** WORKING DATA **
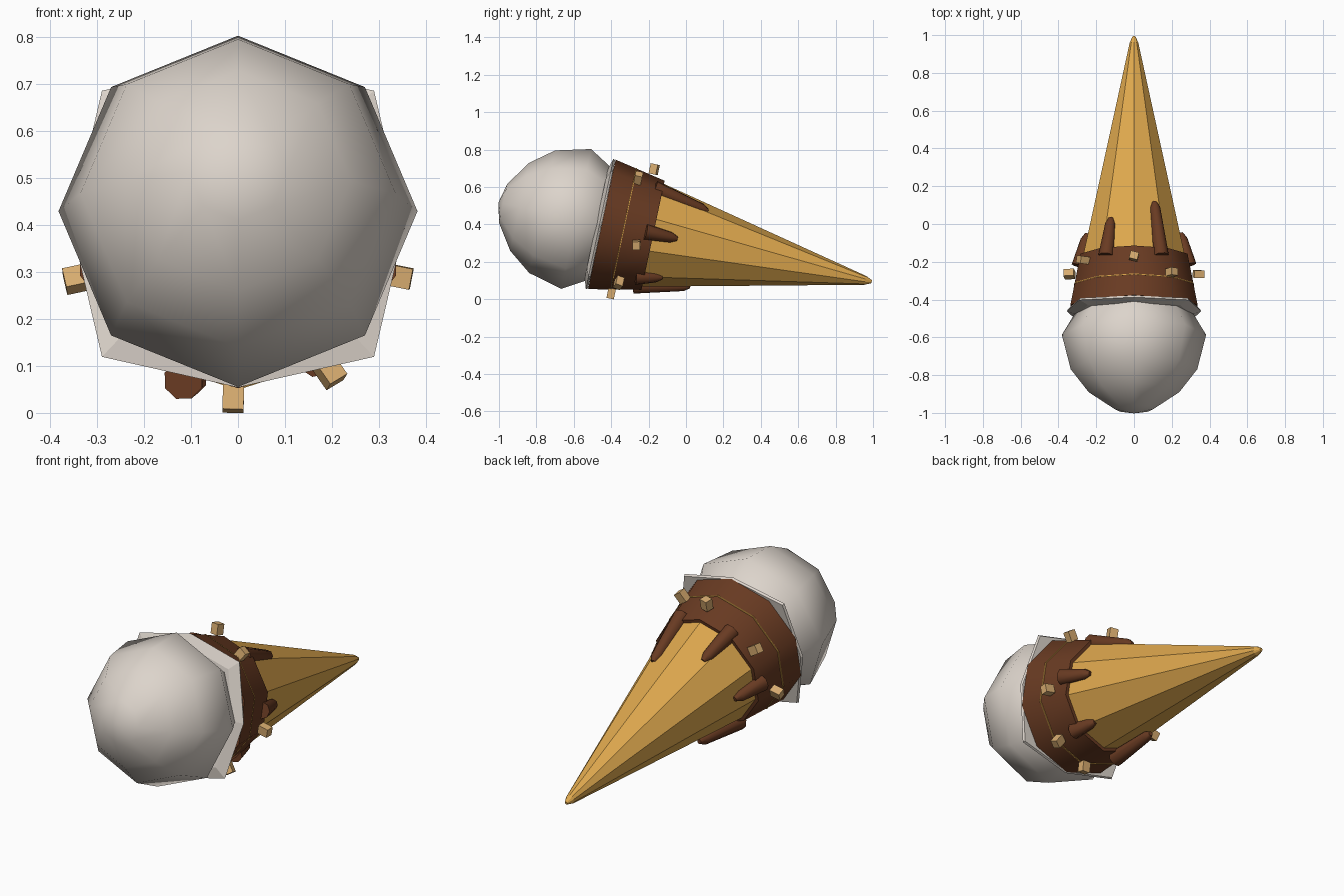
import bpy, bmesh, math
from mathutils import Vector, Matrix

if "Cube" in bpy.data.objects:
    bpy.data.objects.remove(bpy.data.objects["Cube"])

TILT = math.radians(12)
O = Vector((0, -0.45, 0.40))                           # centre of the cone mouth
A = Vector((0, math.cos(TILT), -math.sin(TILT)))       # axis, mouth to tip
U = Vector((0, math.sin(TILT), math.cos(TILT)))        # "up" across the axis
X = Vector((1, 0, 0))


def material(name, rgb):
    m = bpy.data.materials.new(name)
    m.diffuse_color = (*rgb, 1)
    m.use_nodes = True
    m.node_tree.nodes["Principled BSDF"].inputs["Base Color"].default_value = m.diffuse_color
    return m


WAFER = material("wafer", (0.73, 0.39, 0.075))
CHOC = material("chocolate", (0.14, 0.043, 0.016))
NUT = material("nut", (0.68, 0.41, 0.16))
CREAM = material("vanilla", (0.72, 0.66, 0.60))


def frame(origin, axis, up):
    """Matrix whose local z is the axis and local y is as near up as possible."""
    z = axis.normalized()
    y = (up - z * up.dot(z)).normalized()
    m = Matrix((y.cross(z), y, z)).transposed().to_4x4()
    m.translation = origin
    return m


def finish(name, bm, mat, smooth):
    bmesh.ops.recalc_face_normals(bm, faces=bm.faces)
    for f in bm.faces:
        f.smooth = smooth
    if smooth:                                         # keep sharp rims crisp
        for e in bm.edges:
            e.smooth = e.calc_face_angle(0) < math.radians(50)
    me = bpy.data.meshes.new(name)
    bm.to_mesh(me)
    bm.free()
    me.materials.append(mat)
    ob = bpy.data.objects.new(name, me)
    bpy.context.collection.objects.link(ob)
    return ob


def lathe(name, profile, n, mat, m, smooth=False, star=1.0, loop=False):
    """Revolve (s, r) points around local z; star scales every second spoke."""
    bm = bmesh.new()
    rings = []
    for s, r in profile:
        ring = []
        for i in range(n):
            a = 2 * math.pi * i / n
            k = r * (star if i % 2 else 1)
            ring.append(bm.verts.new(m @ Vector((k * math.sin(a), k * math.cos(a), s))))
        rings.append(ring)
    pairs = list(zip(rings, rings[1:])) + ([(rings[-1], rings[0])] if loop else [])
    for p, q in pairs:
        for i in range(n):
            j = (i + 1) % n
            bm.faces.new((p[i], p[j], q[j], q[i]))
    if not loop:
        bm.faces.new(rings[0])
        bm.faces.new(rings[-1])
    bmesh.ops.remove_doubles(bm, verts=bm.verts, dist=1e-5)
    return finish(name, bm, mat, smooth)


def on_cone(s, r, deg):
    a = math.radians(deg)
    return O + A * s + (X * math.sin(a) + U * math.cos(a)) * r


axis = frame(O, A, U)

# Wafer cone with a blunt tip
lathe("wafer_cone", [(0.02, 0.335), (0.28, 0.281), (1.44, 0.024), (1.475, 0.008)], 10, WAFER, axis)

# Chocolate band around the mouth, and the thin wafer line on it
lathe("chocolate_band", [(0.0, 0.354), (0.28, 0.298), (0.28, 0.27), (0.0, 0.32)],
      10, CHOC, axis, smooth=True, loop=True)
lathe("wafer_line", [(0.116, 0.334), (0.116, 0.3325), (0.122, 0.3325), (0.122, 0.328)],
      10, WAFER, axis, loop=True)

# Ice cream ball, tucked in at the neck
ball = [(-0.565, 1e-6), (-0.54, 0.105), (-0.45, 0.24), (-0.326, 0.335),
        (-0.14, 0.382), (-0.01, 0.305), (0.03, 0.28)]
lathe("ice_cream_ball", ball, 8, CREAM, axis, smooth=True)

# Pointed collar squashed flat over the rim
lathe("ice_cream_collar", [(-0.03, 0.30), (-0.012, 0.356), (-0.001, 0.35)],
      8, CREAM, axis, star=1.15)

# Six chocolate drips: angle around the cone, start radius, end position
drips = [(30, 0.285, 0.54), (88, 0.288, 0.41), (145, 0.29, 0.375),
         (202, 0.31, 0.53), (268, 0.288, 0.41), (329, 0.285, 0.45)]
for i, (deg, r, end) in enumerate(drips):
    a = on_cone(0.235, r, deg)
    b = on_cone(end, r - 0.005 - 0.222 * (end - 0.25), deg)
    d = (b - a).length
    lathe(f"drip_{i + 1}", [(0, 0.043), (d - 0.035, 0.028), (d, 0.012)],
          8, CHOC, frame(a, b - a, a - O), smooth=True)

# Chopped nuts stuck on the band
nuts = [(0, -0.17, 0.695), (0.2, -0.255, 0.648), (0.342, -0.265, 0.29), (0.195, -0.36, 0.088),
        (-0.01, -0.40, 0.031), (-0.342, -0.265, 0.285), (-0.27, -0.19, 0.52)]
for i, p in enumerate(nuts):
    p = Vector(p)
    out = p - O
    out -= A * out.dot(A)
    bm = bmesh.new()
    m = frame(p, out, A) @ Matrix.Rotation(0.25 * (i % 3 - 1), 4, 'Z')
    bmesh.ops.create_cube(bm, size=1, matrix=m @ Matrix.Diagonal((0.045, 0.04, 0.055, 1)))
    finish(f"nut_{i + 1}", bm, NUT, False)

** ABOUT THIS EXERCISE **
Repeat only the tail of the entries, exactly: the line containing "# Chocolate band" and every line after it, to the end.

** ANSWER TO THE PROBLEM **
# Chocolate band around the mouth, and the thin wafer line on it
lathe("chocolate_band", [(0.0, 0.354), (0.28, 0.298), (0.28, 0.27), (0.0, 0.32)],
      10, CHOC, axis, smooth=True, loop=True)
lathe("wafer_line", [(0.116, 0.334), (0.116, 0.3325), (0.122, 0.3325), (0.122, 0.328)],
      10, WAFER, axis, loop=True)

# Ice cream ball, tucked in at the neck
ball = [(-0.565, 1e-6), (-0.54, 0.105), (-0.45, 0.24), (-0.326, 0.335),
        (-0.14, 0.382), (-0.01, 0.305), (0.03, 0.28)]
lathe("ice_cream_ball", ball, 8, CREAM, axis, smooth=True)

# Pointed collar squashed flat over the rim
lathe("ice_cream_collar", [(-0.03, 0.30), (-0.012, 0.356), (-0.001, 0.35)],
      8, CREAM, axis, star=1.15)

# Six chocolate drips: angle around the cone, start radius, end position
drips = [(30, 0.285, 0.54), (88, 0.288, 0.41), (145, 0.29, 0.375),
         (202, 0.31, 0.53), (268, 0.288, 0.41), (329, 0.285, 0.45)]
for i, (deg, r, end) in enumerate(drips):
    a = on_cone(0.235, r, deg)
    b = on_cone(end, r - 0.005 - 0.222 * (end - 0.25), deg)
    d = (b - a).length
    lathe(f"drip_{i + 1}", [(0, 0.043), (d - 0.035, 0.028), (d, 0.012)],
          8, CHOC, frame(a, b - a, a - O), smooth=True)

# Chopped nuts stuck on the band
nuts = [(0, -0.17, 0.695), (0.2, -0.255, 0.648), (0.342, -0.265, 0.29), (0.195, -0.36, 0.088),
        (-0.01, -0.40, 0.031), (-0.342, -0.265, 0.285), (-0.27, -0.19, 0.52)]
for i, p in enumerate(nuts):
    p = Vector(p)
    out = p - O
    out -= A * out.dot(A)
    bm = bmesh.new()
    m = frame(p, out, A) @ Matrix.Rotation(0.25 * (i % 3 - 1), 4, 'Z')
    bmesh.ops.create_cube(bm, size=1, matrix=m @ Matrix.Diagonal((0.045, 0.04, 0.055, 1)))
    finish(f"nut_{i + 1}", bm, NUT, False)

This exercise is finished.